=== DATA ===
▼

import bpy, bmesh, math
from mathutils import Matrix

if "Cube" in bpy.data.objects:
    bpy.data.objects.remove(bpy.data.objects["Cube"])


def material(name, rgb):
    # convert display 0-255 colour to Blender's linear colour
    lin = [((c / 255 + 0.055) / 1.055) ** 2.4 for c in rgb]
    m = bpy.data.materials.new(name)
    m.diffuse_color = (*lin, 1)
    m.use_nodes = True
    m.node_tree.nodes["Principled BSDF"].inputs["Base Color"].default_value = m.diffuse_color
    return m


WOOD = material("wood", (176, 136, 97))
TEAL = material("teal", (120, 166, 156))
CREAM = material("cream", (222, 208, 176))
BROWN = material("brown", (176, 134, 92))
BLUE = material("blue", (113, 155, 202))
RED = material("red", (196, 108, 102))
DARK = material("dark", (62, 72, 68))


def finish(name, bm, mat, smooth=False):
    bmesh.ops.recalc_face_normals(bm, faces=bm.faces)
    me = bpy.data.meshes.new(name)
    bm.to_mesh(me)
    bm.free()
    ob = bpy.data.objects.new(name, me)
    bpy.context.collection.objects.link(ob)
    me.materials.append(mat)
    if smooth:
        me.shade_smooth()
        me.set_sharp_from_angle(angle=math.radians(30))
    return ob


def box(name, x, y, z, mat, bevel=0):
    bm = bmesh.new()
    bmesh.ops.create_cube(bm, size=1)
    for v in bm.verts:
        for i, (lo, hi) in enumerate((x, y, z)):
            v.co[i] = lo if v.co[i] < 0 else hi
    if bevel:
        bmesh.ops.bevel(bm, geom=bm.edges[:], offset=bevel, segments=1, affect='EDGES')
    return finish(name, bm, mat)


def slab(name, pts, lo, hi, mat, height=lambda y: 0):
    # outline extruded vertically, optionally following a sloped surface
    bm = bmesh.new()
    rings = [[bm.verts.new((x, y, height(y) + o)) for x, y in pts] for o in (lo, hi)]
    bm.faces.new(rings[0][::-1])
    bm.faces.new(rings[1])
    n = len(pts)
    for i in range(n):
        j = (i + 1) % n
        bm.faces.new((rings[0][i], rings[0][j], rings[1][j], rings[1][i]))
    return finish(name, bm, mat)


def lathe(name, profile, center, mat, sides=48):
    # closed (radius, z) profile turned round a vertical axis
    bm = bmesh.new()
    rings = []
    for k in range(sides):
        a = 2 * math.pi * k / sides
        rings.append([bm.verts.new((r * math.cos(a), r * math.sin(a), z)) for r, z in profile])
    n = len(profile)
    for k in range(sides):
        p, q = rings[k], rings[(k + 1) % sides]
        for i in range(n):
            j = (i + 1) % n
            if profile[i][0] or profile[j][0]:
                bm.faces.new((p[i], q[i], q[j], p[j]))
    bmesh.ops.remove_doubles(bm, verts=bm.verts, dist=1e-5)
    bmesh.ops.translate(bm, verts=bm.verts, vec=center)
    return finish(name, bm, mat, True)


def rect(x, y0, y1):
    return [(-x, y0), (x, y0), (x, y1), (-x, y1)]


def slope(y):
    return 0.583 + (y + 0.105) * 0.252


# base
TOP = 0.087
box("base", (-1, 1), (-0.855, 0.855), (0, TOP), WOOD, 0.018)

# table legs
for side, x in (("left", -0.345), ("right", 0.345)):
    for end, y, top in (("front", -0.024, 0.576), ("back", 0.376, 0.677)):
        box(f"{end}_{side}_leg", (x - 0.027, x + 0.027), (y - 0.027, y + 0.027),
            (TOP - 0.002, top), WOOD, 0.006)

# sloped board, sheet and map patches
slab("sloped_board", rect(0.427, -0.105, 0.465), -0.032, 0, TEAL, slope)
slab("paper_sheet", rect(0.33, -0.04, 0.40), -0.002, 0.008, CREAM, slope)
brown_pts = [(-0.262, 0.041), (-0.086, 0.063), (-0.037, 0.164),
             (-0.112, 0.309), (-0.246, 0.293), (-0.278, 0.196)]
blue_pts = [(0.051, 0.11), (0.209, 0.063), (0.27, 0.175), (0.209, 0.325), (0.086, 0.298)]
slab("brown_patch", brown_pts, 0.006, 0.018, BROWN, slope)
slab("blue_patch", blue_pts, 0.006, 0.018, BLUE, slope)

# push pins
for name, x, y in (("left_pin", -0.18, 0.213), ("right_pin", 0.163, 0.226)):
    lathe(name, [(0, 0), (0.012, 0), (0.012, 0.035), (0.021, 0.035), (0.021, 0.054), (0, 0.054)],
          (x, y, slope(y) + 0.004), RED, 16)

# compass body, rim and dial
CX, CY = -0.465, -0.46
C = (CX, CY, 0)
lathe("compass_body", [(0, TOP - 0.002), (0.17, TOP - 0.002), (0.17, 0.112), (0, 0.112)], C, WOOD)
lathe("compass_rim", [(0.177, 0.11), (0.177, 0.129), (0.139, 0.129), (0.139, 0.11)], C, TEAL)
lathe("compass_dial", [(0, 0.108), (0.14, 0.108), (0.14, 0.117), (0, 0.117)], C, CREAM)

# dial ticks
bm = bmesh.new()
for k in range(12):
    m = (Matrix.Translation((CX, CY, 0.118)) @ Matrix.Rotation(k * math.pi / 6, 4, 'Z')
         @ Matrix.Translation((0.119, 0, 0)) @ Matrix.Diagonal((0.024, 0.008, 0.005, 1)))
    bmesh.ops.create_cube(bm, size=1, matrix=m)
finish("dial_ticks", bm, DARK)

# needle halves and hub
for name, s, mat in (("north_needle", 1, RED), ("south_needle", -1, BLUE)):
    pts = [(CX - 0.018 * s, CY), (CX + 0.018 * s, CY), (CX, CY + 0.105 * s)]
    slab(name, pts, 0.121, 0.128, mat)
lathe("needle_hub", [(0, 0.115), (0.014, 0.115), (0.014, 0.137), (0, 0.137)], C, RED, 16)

▲

Output the records above in their entirety, exactly.

import bpy, bmesh, math
from mathutils import Matrix

if "Cube" in bpy.data.objects:
    bpy.data.objects.remove(bpy.data.objects["Cube"])


def material(name, rgb):
    # convert display 0-255 colour to Blender's linear colour
    lin = [((c / 255 + 0.055) / 1.055) ** 2.4 for c in rgb]
    m = bpy.data.materials.new(name)
    m.diffuse_color = (*lin, 1)
    m.use_nodes = True
    m.node_tree.nodes["Principled BSDF"].inputs["Base Color"].default_value = m.diffuse_color
    return m


WOOD = material("wood", (176, 136, 97))
TEAL = material("teal", (120, 166, 156))
CREAM = material("cream", (222, 208, 176))
BROWN = material("brown", (176, 134, 92))
BLUE = material("blue", (113, 155, 202))
RED = material("red", (196, 108, 102))
DARK = material("dark", (62, 72, 68))


def finish(name, bm, mat, smooth=False):
    bmesh.ops.recalc_face_normals(bm, faces=bm.faces)
    me = bpy.data.meshes.new(name)
    bm.to_mesh(me)
    bm.free()
    ob = bpy.data.objects.new(name, me)
    bpy.context.collection.objects.link(ob)
    me.materials.append(mat)
    if smooth:
        me.shade_smooth()
        me.set_sharp_from_angle(angle=math.radians(30))
    return ob


def box(name, x, y, z, mat, bevel=0):
    bm = bmesh.new()
    bmesh.ops.create_cube(bm, size=1)
    for v in bm.verts:
        for i, (lo, hi) in enumerate((x, y, z)):
            v.co[i] = lo if v.co[i] < 0 else hi
    if bevel:
        bmesh.ops.bevel(bm, geom=bm.edges[:], offset=bevel, segments=1, affect='EDGES')
    return finish(name, bm, mat)


def slab(name, pts, lo, hi, mat, height=lambda y: 0):
    # outline extruded vertically, optionally following a sloped surface
    bm = bmesh.new()
    rings = [[bm.verts.new((x, y, height(y) + o)) for x, y in pts] for o in (lo, hi)]
    bm.faces.new(rings[0][::-1])
    bm.faces.new(rings[1])
    n = len(pts)
    for i in range(n):
        j = (i + 1) % n
        bm.faces.new((rings[0][i], rings[0][j], rings[1][j], rings[1][i]))
    return finish(name, bm, mat)


def lathe(name, profile, center, mat, sides=48):
    # closed (radius, z) profile turned round a vertical axis
    bm = bmesh.new()
    rings = []
    for k in range(sides):
        a = 2 * math.pi * k / sides
        rings.append([bm.verts.new((r * math.cos(a), r * math.sin(a), z)) for r, z in profile])
    n = len(profile)
    for k in range(sides):
        p, q = rings[k], rings[(k + 1) % sides]
        for i in range(n):
            j = (i + 1) % n
            if profile[i][0] or profile[j][0]:
                bm.faces.new((p[i], q[i], q[j], p[j]))
    bmesh.ops.remove_doubles(bm, verts=bm.verts, dist=1e-5)
    bmesh.ops.translate(bm, verts=bm.verts, vec=center)
    return finish(name, bm, mat, True)


def rect(x, y0, y1):
    return [(-x, y0), (x, y0), (x, y1), (-x, y1)]


def slope(y):
    return 0.583 + (y + 0.105) * 0.252


# base
TOP = 0.087
box("base", (-1, 1), (-0.855, 0.855), (0, TOP), WOOD, 0.018)

# table legs
for side, x in (("left", -0.345), ("right", 0.345)):
    for end, y, top in (("front", -0.024, 0.576), ("back", 0.376, 0.677)):
        box(f"{end}_{side}_leg", (x - 0.027, x + 0.027), (y - 0.027, y + 0.027),
            (TOP - 0.002, top), WOOD, 0.006)

# sloped board, sheet and map patches
slab("sloped_board", rect(0.427, -0.105, 0.465), -0.032, 0, TEAL, slope)
slab("paper_sheet", rect(0.33, -0.04, 0.40), -0.002, 0.008, CREAM, slope)
brown_pts = [(-0.262, 0.041), (-0.086, 0.063), (-0.037, 0.164),
             (-0.112, 0.309), (-0.246, 0.293), (-0.278, 0.196)]
blue_pts = [(0.051, 0.11), (0.209, 0.063), (0.27, 0.175), (0.209, 0.325), (0.086, 0.298)]
slab("brown_patch", brown_pts, 0.006, 0.018, BROWN, slope)
slab("blue_patch", blue_pts, 0.006, 0.018, BLUE, slope)

# push pins
for name, x, y in (("left_pin", -0.18, 0.213), ("right_pin", 0.163, 0.226)):
    lathe(name, [(0, 0), (0.012, 0), (0.012, 0.035), (0.021, 0.035), (0.021, 0.054), (0, 0.054)],
          (x, y, slope(y) + 0.004), RED, 16)

# compass body, rim and dial
CX, CY = -0.465, -0.46
C = (CX, CY, 0)
lathe("compass_body", [(0, TOP - 0.002), (0.17, TOP - 0.002), (0.17, 0.112), (0, 0.112)], C, WOOD)
lathe("compass_rim", [(0.177, 0.11), (0.177, 0.129), (0.139, 0.129), (0.139, 0.11)], C, TEAL)
lathe("compass_dial", [(0, 0.108), (0.14, 0.108), (0.14, 0.117), (0, 0.117)], C, CREAM)

# dial ticks
bm = bmesh.new()
for k in range(12):
    m = (Matrix.Translation((CX, CY, 0.118)) @ Matrix.Rotation(k * math.pi / 6, 4, 'Z')
         @ Matrix.Translation((0.119, 0, 0)) @ Matrix.Diagonal((0.024, 0.008, 0.005, 1)))
    bmesh.ops.create_cube(bm, size=1, matrix=m)
finish("dial_ticks", bm, DARK)

# needle halves and hub
for name, s, mat in (("north_needle", 1, RED), ("south_needle", -1, BLUE)):
    pts = [(CX - 0.018 * s, CY), (CX + 0.018 * s, CY), (CX, CY + 0.105 * s)]
    slab(name, pts, 0.121, 0.128, mat)
lathe("needle_hub", [(0, 0.115), (0.014, 0.115), (0.014, 0.137), (0, 0.137)], C, RED, 16)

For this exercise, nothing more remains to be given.